EA has responded to accusations levelled at forthcoming shooter Bulletstorm by a Fox newscaster, who alleged that the game could well be linked to increasing levels of violence and sex crime.
In his article "Is Bulletstorm the worst video game in the world?", John Brandon asked a number of talking heads to speculate on the possible impact of Bulletstorm's violent nature and sometimes sexual phraseology, expressing concern that "with kids as young as 9 playing such games", psychological damage could be devastating.
One commentator, author Carol Lieberman, went as far as to assert that "The increase in rapes can be attributed in large part to the playing out of [sexual] scenes in video games," whilst offering no evidence for her position. Comments from industry analyst M2's Billy Pigeon, meanwhile, were revealed to have been edited extremely selectively.
EA has pointed out that the ESRB ratings system has judged Bulletstorm to be a "M" for mature rated title, suitable for ages 17 upward only - a fact clearly displayed on packaging and advertising. The publisher issued a statement to this effect to Game Informer, making its position clear.
"Epic, People Can Fly and EA are avid supporters of the ESA and believe in the Entertainment Software Ratings Board (ESRB) rating system. We believe in and abide by the policies put in place by the ESRB," the statement read.
"Bulletstorm is rated M for Mature for blood and gore, intense violence, partial nudity, sexual themes, strong language and use of alcohol. The game and its marketing adhere to all guidelines set forth by the ESRB; both are designed for people 17+. Never is the game marketed to children.
"Epic, People Can Fly and EA support the right of artists to create works of entertainment fiction for consumers of all ages, including adults who enjoy action adventures like Bulletstorm. Much like Tarantino's Kill Bill or Rodriguez's Sin City, this game is an expression of creative entertainment for adults."
However, Lieberman responded by pointing out that, as the system isn't always enforced at retail, it serves little purpose, allowing young children access to inappropriate content. Britain's own set of ratings, the PEGI system, is currently under debate, having undergone several delays.
There has been a long history of demonisation for gaming in the British press and political arena, too. Labour MP Keith Vaz has issued more than one crusade against gaming, although even he has recently moderated his position, and believes that parents should hold the lion's share of responsibility.

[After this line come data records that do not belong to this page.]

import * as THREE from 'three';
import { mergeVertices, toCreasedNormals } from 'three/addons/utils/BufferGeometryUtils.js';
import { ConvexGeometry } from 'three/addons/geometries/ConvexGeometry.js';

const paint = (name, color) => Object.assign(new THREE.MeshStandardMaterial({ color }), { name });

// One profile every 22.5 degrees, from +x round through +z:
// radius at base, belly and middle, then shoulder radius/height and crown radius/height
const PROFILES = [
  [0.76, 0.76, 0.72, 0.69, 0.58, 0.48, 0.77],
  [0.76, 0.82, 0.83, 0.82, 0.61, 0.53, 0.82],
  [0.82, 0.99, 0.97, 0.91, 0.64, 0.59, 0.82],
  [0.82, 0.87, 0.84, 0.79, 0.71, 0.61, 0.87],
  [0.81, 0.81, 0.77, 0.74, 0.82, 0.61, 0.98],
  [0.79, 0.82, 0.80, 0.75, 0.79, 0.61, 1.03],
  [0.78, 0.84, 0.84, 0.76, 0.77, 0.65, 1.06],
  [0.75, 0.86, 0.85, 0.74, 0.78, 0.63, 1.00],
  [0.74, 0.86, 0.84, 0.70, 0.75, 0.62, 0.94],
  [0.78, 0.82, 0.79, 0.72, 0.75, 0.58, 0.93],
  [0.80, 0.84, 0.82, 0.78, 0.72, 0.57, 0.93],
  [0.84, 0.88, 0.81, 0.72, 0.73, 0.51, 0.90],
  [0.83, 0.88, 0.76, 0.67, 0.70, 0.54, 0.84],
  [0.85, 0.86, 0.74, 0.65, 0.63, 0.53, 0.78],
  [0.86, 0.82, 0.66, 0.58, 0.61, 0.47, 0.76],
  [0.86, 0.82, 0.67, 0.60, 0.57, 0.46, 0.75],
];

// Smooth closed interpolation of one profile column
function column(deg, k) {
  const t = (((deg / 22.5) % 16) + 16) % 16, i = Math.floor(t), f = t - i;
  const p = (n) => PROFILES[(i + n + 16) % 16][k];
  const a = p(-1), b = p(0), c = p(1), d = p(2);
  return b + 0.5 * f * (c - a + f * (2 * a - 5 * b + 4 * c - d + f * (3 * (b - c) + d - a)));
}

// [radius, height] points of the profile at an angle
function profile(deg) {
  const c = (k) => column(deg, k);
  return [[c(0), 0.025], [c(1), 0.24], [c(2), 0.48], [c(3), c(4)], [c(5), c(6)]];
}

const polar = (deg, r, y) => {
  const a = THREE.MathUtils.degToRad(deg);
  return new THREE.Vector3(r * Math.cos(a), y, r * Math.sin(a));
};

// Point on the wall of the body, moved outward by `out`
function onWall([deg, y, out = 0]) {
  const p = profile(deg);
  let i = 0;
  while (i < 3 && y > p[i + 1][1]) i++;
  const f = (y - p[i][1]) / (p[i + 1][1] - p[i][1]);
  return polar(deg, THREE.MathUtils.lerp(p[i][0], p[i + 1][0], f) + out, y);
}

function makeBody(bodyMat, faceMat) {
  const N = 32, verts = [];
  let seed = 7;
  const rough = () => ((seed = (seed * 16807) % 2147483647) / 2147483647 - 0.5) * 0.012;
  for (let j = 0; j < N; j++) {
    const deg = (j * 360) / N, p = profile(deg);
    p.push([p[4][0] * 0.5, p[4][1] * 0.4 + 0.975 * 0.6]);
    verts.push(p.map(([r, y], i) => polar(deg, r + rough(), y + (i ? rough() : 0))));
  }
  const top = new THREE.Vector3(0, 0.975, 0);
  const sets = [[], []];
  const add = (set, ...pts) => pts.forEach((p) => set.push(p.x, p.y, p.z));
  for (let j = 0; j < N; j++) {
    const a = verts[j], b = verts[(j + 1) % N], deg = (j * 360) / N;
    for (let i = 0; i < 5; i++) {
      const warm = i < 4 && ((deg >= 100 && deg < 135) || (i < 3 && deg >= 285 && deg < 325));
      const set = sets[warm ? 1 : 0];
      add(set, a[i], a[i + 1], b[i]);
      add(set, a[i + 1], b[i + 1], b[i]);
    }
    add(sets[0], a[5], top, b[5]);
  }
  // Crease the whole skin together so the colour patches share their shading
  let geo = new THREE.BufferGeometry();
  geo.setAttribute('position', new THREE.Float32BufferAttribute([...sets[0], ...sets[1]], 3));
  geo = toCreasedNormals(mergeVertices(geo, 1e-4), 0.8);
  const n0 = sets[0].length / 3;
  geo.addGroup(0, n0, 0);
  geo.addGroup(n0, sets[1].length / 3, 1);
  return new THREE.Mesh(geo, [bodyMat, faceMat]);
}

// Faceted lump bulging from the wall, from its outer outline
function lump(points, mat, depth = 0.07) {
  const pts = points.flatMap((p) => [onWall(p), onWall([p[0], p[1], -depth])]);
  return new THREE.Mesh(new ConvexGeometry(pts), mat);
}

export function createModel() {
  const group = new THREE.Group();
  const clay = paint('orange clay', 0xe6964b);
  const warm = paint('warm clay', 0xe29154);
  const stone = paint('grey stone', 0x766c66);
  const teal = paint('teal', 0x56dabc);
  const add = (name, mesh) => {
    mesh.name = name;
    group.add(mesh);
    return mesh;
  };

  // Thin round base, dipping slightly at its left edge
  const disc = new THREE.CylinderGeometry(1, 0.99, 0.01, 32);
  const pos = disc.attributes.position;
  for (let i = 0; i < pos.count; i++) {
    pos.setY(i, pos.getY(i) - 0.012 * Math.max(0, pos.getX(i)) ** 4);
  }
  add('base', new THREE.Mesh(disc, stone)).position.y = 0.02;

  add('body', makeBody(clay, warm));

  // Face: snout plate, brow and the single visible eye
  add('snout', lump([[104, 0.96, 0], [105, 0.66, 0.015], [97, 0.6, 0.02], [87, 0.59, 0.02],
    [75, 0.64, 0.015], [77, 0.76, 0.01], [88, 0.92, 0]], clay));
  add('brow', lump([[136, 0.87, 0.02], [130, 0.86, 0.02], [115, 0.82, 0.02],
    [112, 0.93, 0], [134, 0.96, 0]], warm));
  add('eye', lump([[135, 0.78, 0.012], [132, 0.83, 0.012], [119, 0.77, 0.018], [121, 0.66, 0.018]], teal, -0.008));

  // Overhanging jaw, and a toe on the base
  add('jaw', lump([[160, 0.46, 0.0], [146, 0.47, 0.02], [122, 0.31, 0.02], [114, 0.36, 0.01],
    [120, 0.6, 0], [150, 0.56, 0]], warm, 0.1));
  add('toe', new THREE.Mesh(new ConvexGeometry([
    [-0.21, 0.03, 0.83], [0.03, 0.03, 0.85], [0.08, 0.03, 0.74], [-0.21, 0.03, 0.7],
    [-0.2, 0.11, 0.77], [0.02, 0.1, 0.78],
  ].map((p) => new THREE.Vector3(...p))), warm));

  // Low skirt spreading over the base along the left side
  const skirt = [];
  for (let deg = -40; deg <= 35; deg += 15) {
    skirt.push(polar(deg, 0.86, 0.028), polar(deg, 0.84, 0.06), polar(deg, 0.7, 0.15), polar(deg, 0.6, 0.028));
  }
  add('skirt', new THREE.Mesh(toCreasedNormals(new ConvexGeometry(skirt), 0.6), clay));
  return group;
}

More recently, Minister for Culture, Media and Sport Ed Vaizey has said that parliament needs to move on from only discussing games as an issue of violence.